__RECORDED DATA__
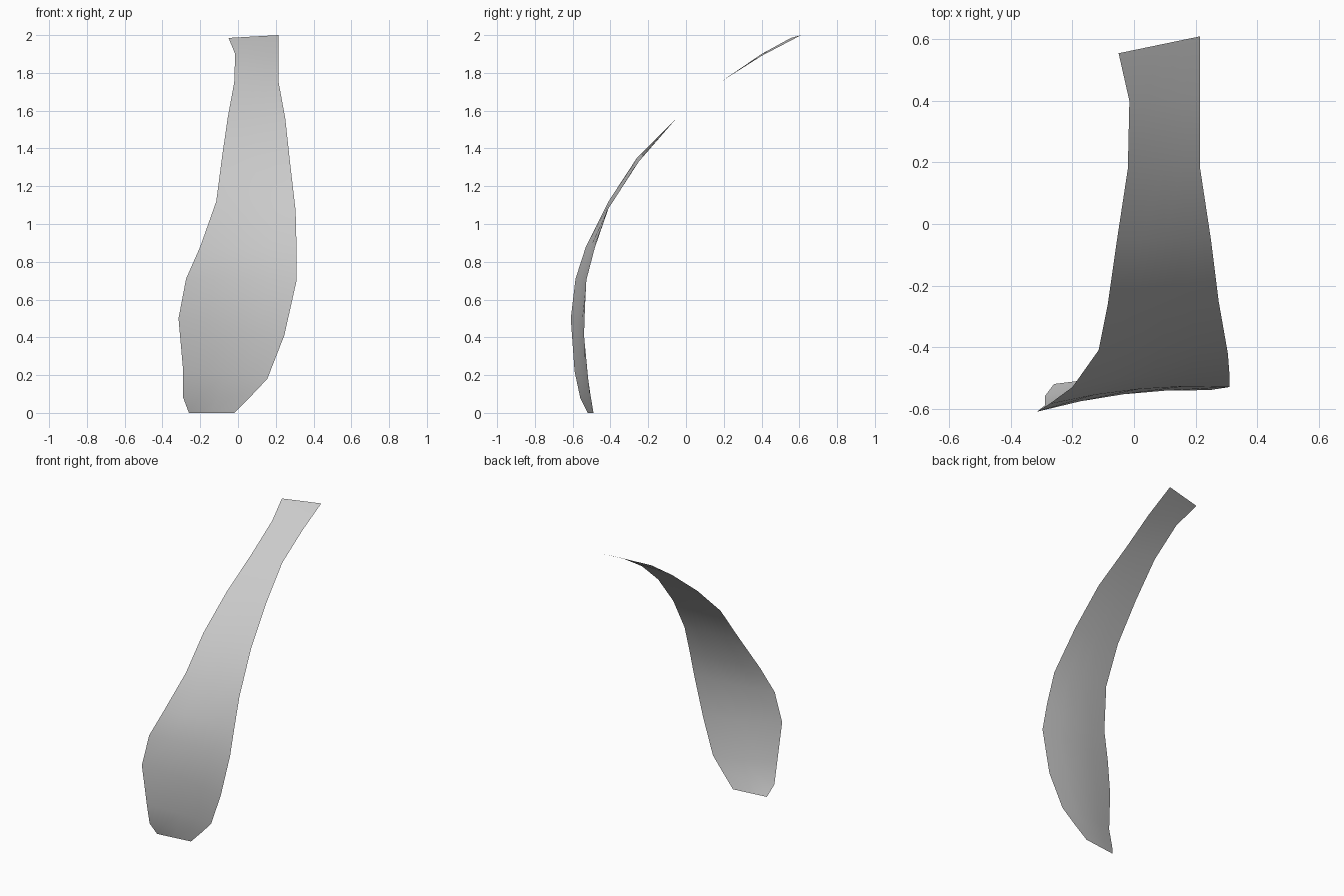
import bpy, bmesh, math
from mathutils import Vector

if "Cube" in bpy.data.objects:
    bpy.data.objects.remove(bpy.data.objects["Cube"])

# Matching rungs along the two long edges, bottom to top
left = [(-.26, -.52, 0), (-.29, -.56, .08), (-.29, -.59, .22), (-.315, -.61, .50),
        (-.275, -.585, .71), (-.20, -.53, .88), (-.115, -.41, 1.12), (-.085, -.26, 1.35),
        (-.055, -.05, 1.56), (-.02, .18, 1.75), (-.015, .40, 1.90), (-.05, .555, 1.985)]
right = [(-.02, -.49, 0), (.07, -.505, .09), (.155, -.518, .18), (.245, -.54, .41),
         (.31, -.53, .70), (.31, -.485, .87), (.305, -.42, 1.07), (.275, -.25, 1.33),
         (.25, -.05, 1.56), (.215, .18, 1.75), (.215, .40, 1.89), (.215, .61, 2.0)]
COLUMNS = 4

# Curved blade: a thin sheet lofted between the edges, slightly hollow low down
bm = bmesh.new()
rows = []
for i, (a, b) in enumerate(zip(left, right)):
    bow = .022 * math.sin(math.pi * i / 7) if i < 7 else 0
    row = []
    for j in range(COLUMNS + 1):
        t = j / COLUMNS
        p = Vector(a).lerp(Vector(b), t)
        p.y += bow * 4 * t * (1 - t)
        row.append(bm.verts.new(p))
    rows.append(row)
for lower, upper in zip(rows, rows[1:]):
    for j in range(COLUMNS):
        bm.faces.new((lower[j], lower[j + 1], upper[j + 1], upper[j]))
for f in bm.faces:
    f.smooth = True

mesh = bpy.data.meshes.new("curved_blade")
bm.to_mesh(mesh)
bm.free()
blade = bpy.data.objects.new("curved_blade", mesh)
bpy.context.collection.objects.link(blade)

# Plain grey
grey = bpy.data.materials.new("light_grey")
grey.diffuse_color = (.6, .6, .6, 1)
grey.use_nodes = True
grey.node_tree.nodes["Principled BSDF"].inputs["Base Color"].default_value = grey.diffuse_color
mesh.materials.append(grey)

__WHAT THE EXERCISE ASKS__
All of the material should be written out again exactly, apart from the pictures.

__TASK OUTPUT__
import bpy, bmesh, math
from mathutils import Vector

if "Cube" in bpy.data.objects:
    bpy.data.objects.remove(bpy.data.objects["Cube"])

# Matching rungs along the two long edges, bottom to top
left = [(-.26, -.52, 0), (-.29, -.56, .08), (-.29, -.59, .22), (-.315, -.61, .50),
        (-.275, -.585, .71), (-.20, -.53, .88), (-.115, -.41, 1.12), (-.085, -.26, 1.35),
        (-.055, -.05, 1.56), (-.02, .18, 1.75), (-.015, .40, 1.90), (-.05, .555, 1.985)]
right = [(-.02, -.49, 0), (.07, -.505, .09), (.155, -.518, .18), (.245, -.54, .41),
         (.31, -.53, .70), (.31, -.485, .87), (.305, -.42, 1.07), (.275, -.25, 1.33),
         (.25, -.05, 1.56), (.215, .18, 1.75), (.215, .40, 1.89), (.215, .61, 2.0)]
COLUMNS = 4

# Curved blade: a thin sheet lofted between the edges, slightly hollow low down
bm = bmesh.new()
rows = []
for i, (a, b) in enumerate(zip(left, right)):
    bow = .022 * math.sin(math.pi * i / 7) if i < 7 else 0
    row = []
    for j in range(COLUMNS + 1):
        t = j / COLUMNS
        p = Vector(a).lerp(Vector(b), t)
        p.y += bow * 4 * t * (1 - t)
        row.append(bm.verts.new(p))
    rows.append(row)
for lower, upper in zip(rows, rows[1:]):
    for j in range(COLUMNS):
        bm.faces.new((lower[j], lower[j + 1], upper[j + 1], upper[j]))
for f in bm.faces:
    f.smooth = True

mesh = bpy.data.meshes.new("curved_blade")
bm.to_mesh(mesh)
bm.free()
blade = bpy.data.objects.new("curved_blade", mesh)
bpy.context.collection.objects.link(blade)

# Plain grey
grey = bpy.data.materials.new("light_grey")
grey.diffuse_color = (.6, .6, .6, 1)
grey.use_nodes = True
grey.node_tree.nodes["Principled BSDF"].inputs["Base Color"].default_value = grey.diffuse_color
mesh.materials.append(grey)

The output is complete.